About a week ago, the NHS revealed it’s disappointing decision to not fund the HIV prevention drug PrEP.
Now Stephen Fry, who is far from shy when it comes to sharing his views, has slammed their decision to not fund the lifesaving drug. PrEP has an almost 100% success rate of preventing HIV infection from sex, and 70% chance of success from injection.
Stephen said: “I never imagined I would be alive to see the day when a pill was created that could actually prevent HIV. It is remarkable and thrilling to witness so tremendous an achievement, but deeply frustrating in equal measure to discover that our national health service has pointedly refused to provide it to people at significant risk of infection from HIV.”
Stephen is a patron of the charity Terrence Higgins Trust, who work towards the prevention of HIV infection. According to the trust, about seven men per week are infected with HIV.
This number adds up hugely in health costs, as one patient costs the NHS £1 million during their lifetime, assuming they live to old age.
Matthew Hodson, director of gay men’s health charity GMFA, had this to say: “The NHS’s decision not to ever consider commissioning PrEP is both a shock and a disappointment. Each year, thousands of gay men become infected with HIV and many of these infections could be prevented if PrEP was available.”

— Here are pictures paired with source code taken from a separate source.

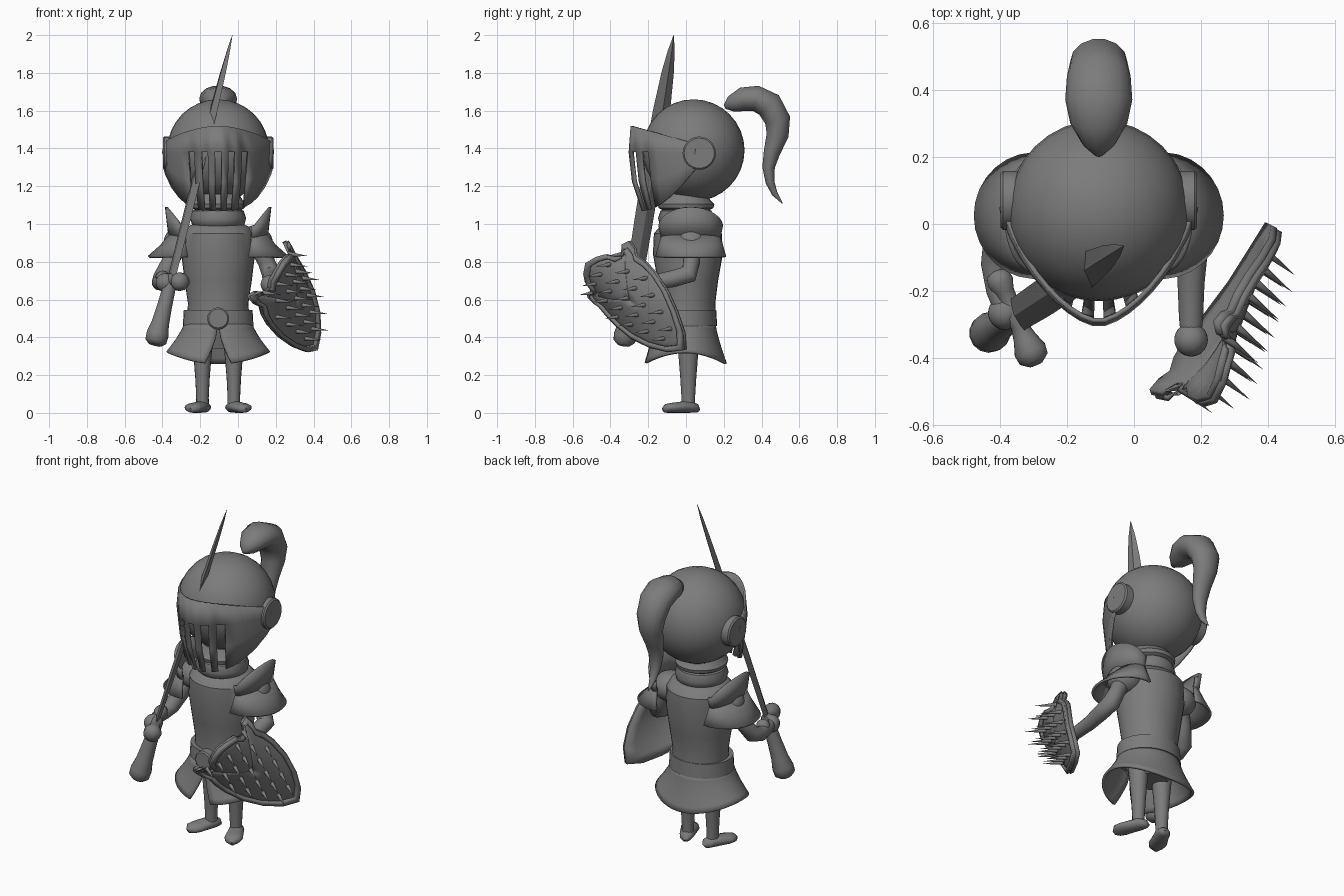
import bpy, bmesh, math
from math import sin, cos, pi, radians
from mathutils import Vector as V

cube = bpy.data.objects.get("Cube")
if cube:
    bpy.data.objects.remove(cube)

steel = bpy.data.materials.new("grey_steel")
steel.use_nodes = True
GREY = (0.2, 0.2, 0.2, 1)
steel.diffuse_color = GREY
steel.node_tree.nodes["Principled BSDF"].inputs["Base Color"].default_value = GREY
CX = -0.105  # body axis


def make(name, verts, faces, thick=0, angle=35):
    me = bpy.data.meshes.new(name)
    me.from_pydata([tuple(v) for v in verts], [], faces)
    bm = bmesh.new()
    bm.from_mesh(me)
    bmesh.ops.delete(bm, geom=[v for v in bm.verts if not v.link_faces], context='VERTS')
    bmesh.ops.remove_doubles(bm, verts=bm.verts, dist=1e-5)
    bmesh.ops.recalc_face_normals(bm, faces=bm.faces)
    bm.to_mesh(me)
    bm.free()
    me.materials.append(steel)
    ob = bpy.data.objects.new(name, me)
    bpy.context.collection.objects.link(ob)
    bpy.ops.object.select_all(action='DESELECT')
    ob.select_set(True)
    bpy.context.view_layer.objects.active = ob
    bpy.ops.object.shade_smooth_by_angle(angle=radians(angle))
    if thick:
        mod = ob.modifiers.new("thickness", 'SOLIDIFY')
        mod.thickness = thick
        mod.offset = 0
    return ob


def loft(name, rings, closed=True, cap=True, **kw):
    n = len(rings[0])
    verts = [p for r in rings for p in r]
    faces = []
    for i in range(len(rings) - 1):
        for j in range(n if closed else n - 1):
            k = (j + 1) % n
            faces.append((i * n + j, i * n + k, (i + 1) * n + k, (i + 1) * n + j))
    if cap:
        faces += [tuple(range(n)), tuple(range(len(verts) - n, len(verts)))]
    return make(name, verts, faces, **kw)


def lathe(name, profile, cx=CX, cy=0.01, n=32, **kw):
    # profile rows: z, x radius, y radius
    return loft(name, [[V((cx + a * sin(2 * pi * j / n), cy - b * cos(2 * pi * j / n), z))
                        for j in range(n)] for z, a, b in profile], **kw)


def tube(name, path, side=(1, 0, 0), n=14, **kw):
    # path rows: point, radius along side, radius across
    pts = [V(p[0]) for p in path]
    rings = []
    for i, (_, ra, rb) in enumerate(path):
        t = (pts[min(i + 1, len(pts) - 1)] - pts[max(i - 1, 0)]).normalized()
        s = V(side)
        s = (s - t * s.dot(t)).normalized()
        u = t.cross(s)
        rings.append([pts[i] + s * ra * cos(2 * pi * j / n) + u * rb * sin(2 * pi * j / n)
                      for j in range(n)])
    return loft(name, rings, **kw)


def ball(name, c, r, rz=None):
    rz = rz or r
    steps = [pi * i / 16 for i in range(17)]
    return lathe(name, [(c[2] - rz * cos(a), r * sin(a), r * sin(a)) for a in steps],
                 c[0], c[1], cap=False)


# Helmet shell, neck guard and ear discs
ball("helmet", (CX, 0.04, 1.39), 0.27)
lathe("neck_guard", [(0.98, .12, .12), (1.0, .14, .14), (1.03, .148, .148), (1.07, .135, .135),
                     (1.075, .125, .125), (1.085, .14, .145), (1.105, .145, .15),
                     (1.125, .13, .13), (1.16, .11, .11)], cy=0)
for s, side in ((1, "left"), (-1, "right")):
    tube(side + "_ear_disc", [((CX + s * x, 0.07, 1.375), r, r) for x, r in
                              ((.22, .088), (.285, .088), (.293, .08))], (0, 1, 0), 24)


# Visor: pointed brow band, side plates and hanging bars
def visor_point(dx, row):
    y = 0.05 - 0.35 * max(0, 1 - (abs(dx) / 0.29) ** 1.6) ** 0.75
    t = y + 0.3
    top, low = 1.52 - 0.27 * t, 1.07 + 1.8 * t * t
    z = (top, 1.38, (1.38 + low) / 2, low)[row]
    k = (0.97, 1.0, 0.95, 0.8 + 0.5 * t)[row]
    return V((CX + dx * k, 0.05 + (y - 0.05) * k, z))


bars = [-0.1925 + 0.035 * i for i in range(12)]
cols = [-0.29, -0.285, -0.26, -0.225] + bars + [0.225, 0.26, 0.285, 0.29]
n = len(cols)
faces = []
for r in range(3):
    for c in range(n - 1):
        if r == 0 or c % 2 == 0 or c < 4 or c > n - 6:
            faces.append((r * n + c, r * n + c + 1, (r + 1) * n + c + 1, (r + 1) * n + c))
make("visor", [visor_point(dx, r) for r in range(4) for dx in cols], faces, thick=0.014)

# Plume
tube("plume", [((CX, y, z), a, b) for y, z, a, b in (
    (.205, 1.62, .012, .012), (.24, 1.635, .05, .045), (.30, 1.66, .085, .065),
    (.37, 1.665, .1, .07), (.44, 1.63, .095, .075), (.485, 1.55, .085, .07),
    (.485, 1.47, .07, .06), (.455, 1.38, .055, .045), (.437, 1.3, .045, .034),
    (.445, 1.22, .032, .024), (.47, 1.16, .02, .016), (.51, 1.11, .003, .003))], angle=60)

# Torso, belt, buckle
lathe("breastplate", [(.5, .165, .15), (.58, .16, .145), (.7, .178, .16), (.84, .195, .185),
                      (.95, .19, .18), (.985, .165, .15), (1.0, .13, .12)])
lathe("belt", [(.46, .178, .15), (.46, .187, .165), (.545, .182, .16), (.545, .165, .145)], cy=0)
tube("buckle", [((CX, y, .5), r, r) for y, r in ((-.13, .058), (-.178, .058), (-.185, .05))], n=24)

# Skirt: flared, arched hem, split at the front
rings = []
for t in (0, .15, .35, .6, .85, 1):
    ring = []
    for j in range(41):
        split = radians(2 + 13 * max(0, t - 0.25) / 0.75)
        a = split + (2 * pi - 2 * split) * j / 40
        flare = t ** 1.3
        hem = 0.26 + 0.06 * abs(sin(a)) ** 2
        ring.append(V((CX + (.175 + .095 * flare) * sin(a),
                       -.005 - (.155 + .06 * flare) * cos(a), .47 + (hem - .47) * t)))
    rings.append(ring)
loft("skirt", rings, closed=False, cap=False, thick=0.014)
lathe("hips", [(.34, .1, .09), (.42, .14, .12), (.48, .16, .14)])

# Legs and turned-out shoes
for s, side in ((1, "left"), (-1, "right")):
    x = CX + s * 0.083
    lathe(side + "_leg", [(.02, .035, .035), (.08, .033, .036), (.18, .038, .042), (.28, .046, .05),
                          (.42, .06, .06)], x, 0.012, 16)
    d = V((s * 0.42, -0.9, 0))
    o = V((x, 0.02, 0))
    tube(side + "_shoe", [(o + d * t + V((0, 0, h)), w, h) for t, w, h in (
        (-.05, .015, .012), (-.035, .034, .025), (0, .042, .033), (.05, .046, .03),
        (.1, .052, .027), (.135, .042, .024), (.155, .012, .014))], (1, 0, 0), angle=60)


# Pauldrons: raised collar plate over a flared lower plate
def arc(s, rx, ry, z, lift=0, span=100):
    out = []
    for j in range(17):
        a = radians(-span + 2 * span * j / 16)
        out.append(V((CX + s * (0.19 + rx * cos(a)), 0.025 + ry * sin(a), z + lift * max(0, cos(a)))))
    return out


for s, side in ((1, "left"), (-1, "right")):
    loft(side + "_pauldron_collar", [arc(s, .065, .15, .92), arc(s, .085, .165, .99, .1)],
         closed=False, cap=False, thick=0.014)
    loft(side + "_pauldron_plate", [arc(s, .06, .145, .95), arc(s, .11, .165, .885),
                                    arc(s, .178, .182, .825)],
         closed=False, cap=False, thick=0.014)
    ball(side + "_shoulder", (CX + s * .19, .025, .905), .098, .085)

# Arms and hands
tube("right_arm", [(p, r, r) for p, r in (
    ((-.31, .02, .9), .05), ((-.36, -.01, .8), .045), ((-.405, -.06, .71), .047),
    ((-.415, -.12, .69), .042), ((-.405, -.2, .69), .036), ((-.39, -.25, .7), .03))], (0, 0, 1), angle=60)
tube("left_arm", [(p, r, r) for p, r in (
    ((.1, .02, .9), .05), ((.15, .03, .8), .045), ((.175, .015, .735), .05),
    ((.175, -.07, .71), .046), ((.17, -.18, .69), .04), ((.17, -.28, .68), .036),
    ((.17, -.34, .68), .03))], (1, 0, 0), angle=60)
ball("left_hand", (.17, -.345, .68), .05)
ball("right_hand", (-.385, -.265, .69), .05)

# Sword: blade, guard and flared grip along one axis
tip, end = V((-.03, -.065, 2.0)), V((-.44, -.33, .36))
across = V((.095, -.22, -.02))


def on_axis(t):
    return end.lerp(tip, t)


tube("sword_blade", [(on_axis(t), w, h) for t, w, h in (
    (.21, .05, .012), (.4, .055, .016), (.6, .055, .017), (.76, .05, .016),
    (.88, .036, .012), (.95, .02, .008), (1, .001, .001))], across, 4, angle=20)
tube("sword_grip", [(on_axis(t), r, r) for t, r in (
    (0, .035), (.012, .058), (.035, .06), (.07, .048), (.13, .04), (.21, .034))], across, angle=50)
mid = on_axis(.21)
tube("sword_guard", [(mid + across * t, r, r) for t, r in (
    (-.62, .012), (-.57, .034), (-.46, .04), (-.34, .03), (-.12, .026), (0, .036), (.12, .026),
    (.3, .036), (.46, .05), (.58, .046), (.66, .02))], (0, 0, 1), angle=60)

# Shield: bowed heater shape with scooped corners and raised rim
base = V((.4, 0, .335))
up = V((-.413, -.611, .675)).normalized()
wide = V((.476, .512, .707)).normalized()
out = wide.cross(up).normalized()


def on_shield(s, t, lift=0):
    bow = 0.13 * t / 0.63 * (1 - (s / 0.215) ** 2)
    return base + wide * s + up * t + out * (bow + lift)


half = [(0, .7), (.06, .68), (.1, .655), (.115, .615), (.15, .605), (.175, .64), (.205, .635),
        (.2, .58), (.185, .545), (.195, .48), (.195, .4), (.175, .28), (.13, .16), (.07, .06)]
outline = half + [(0, 0)] + [(-s, t) for s, t in reversed(half[1:])]
for name, levels in (("shield_face", (1, .8, .6, .4, .2, .01)), ("shield_rim", (1, .9))):
    lift = 0.018 if name == "shield_rim" else 0
    loft(name, [[on_shield(s * k, .4 + (t - .4) * k, lift) for s, t in outline] for k in levels],
         cap=False, thick=0.022, angle=40)

# Shield spikes in staggered rows
verts, faces = [], []
for row in range(6):
    t = 0.13 + 0.095 * row
    count = (2, 3, 4, 5, 4, 5)[row]
    for i in range(count):
        s = (i - (count - 1) / 2) * 0.072
        foot = on_shield(s, t)
        b = len(verts)
        verts += [foot + (wide * cos(a) + up * sin(a)) * 0.013
                  for a in [2 * pi * j / 8 for j in range(8)]] + [foot + out * 0.125]
        faces += [(b + j, b + (j + 1) % 8, b + 8) for j in range(8)]
        faces.append(tuple(range(b, b + 8)))
make("shield_spikes", verts, faces, angle=60)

It becomes even more horrific when you consider that the UK has some of the worst HIV infection rates in Western Europe.
Stephen Fry was far from the only celebrity to call the NHS out on their disappointing decision, as Christian Jessen, an ambassador for National HIV Testing Week, also chimed in.
He said: “There should be no ‘controversy’. This is a drug that works. It will halt HIV, and it is cost-effective. Condom use has prevented tens of thousands of HIV infections and remains a cornerstone of HIV prevention, but it’s not enough on its own.”
Ian Green, Chief Executive of Terrence Higgins Trust, said at the time of their announcement: “Today is a shameful day for HIV prevention. This country used to lead the way in the fight against the HIV epidemic, but today, our national health service has washed its hands of one of the most stunning breakthroughs we’ve seen; a pill which, if taken correctly, is almost 100% effective in preventing HIV. A pill which is already available in America, Canada, France, Kenya and soon to be Australia.”
“How did it come to this? It defies belief that, after 18 months of false hope, delays and u-turns in the battle to see PrEP made available on the NHS to people at high risk of HIV, today we are in a worse position than when we started.It is a mess, and the people who will feel the effects are the 2,500 men who have sex with men who will be needlessly infected with HIV each year in the UK. This figure has not changed in a decade. Who will claim responsibility for the life-long impact this will have on people’s lives?”
“It’s not right that people who know themselves to be at high risk of HIV have to buy PrEP themselves from the internet at considerable personal expense. Many high risk people are living in poverty and they simply cannot afford to protect themselves against HIV. Currently, only those who can afford it are able to access this life-changing treatment, further widening the inequality gap by those most affected by HIV. The battle for PrEP must continue until the day that people at highest risk have access to this groundbreaking pill that will protect them from HIV.”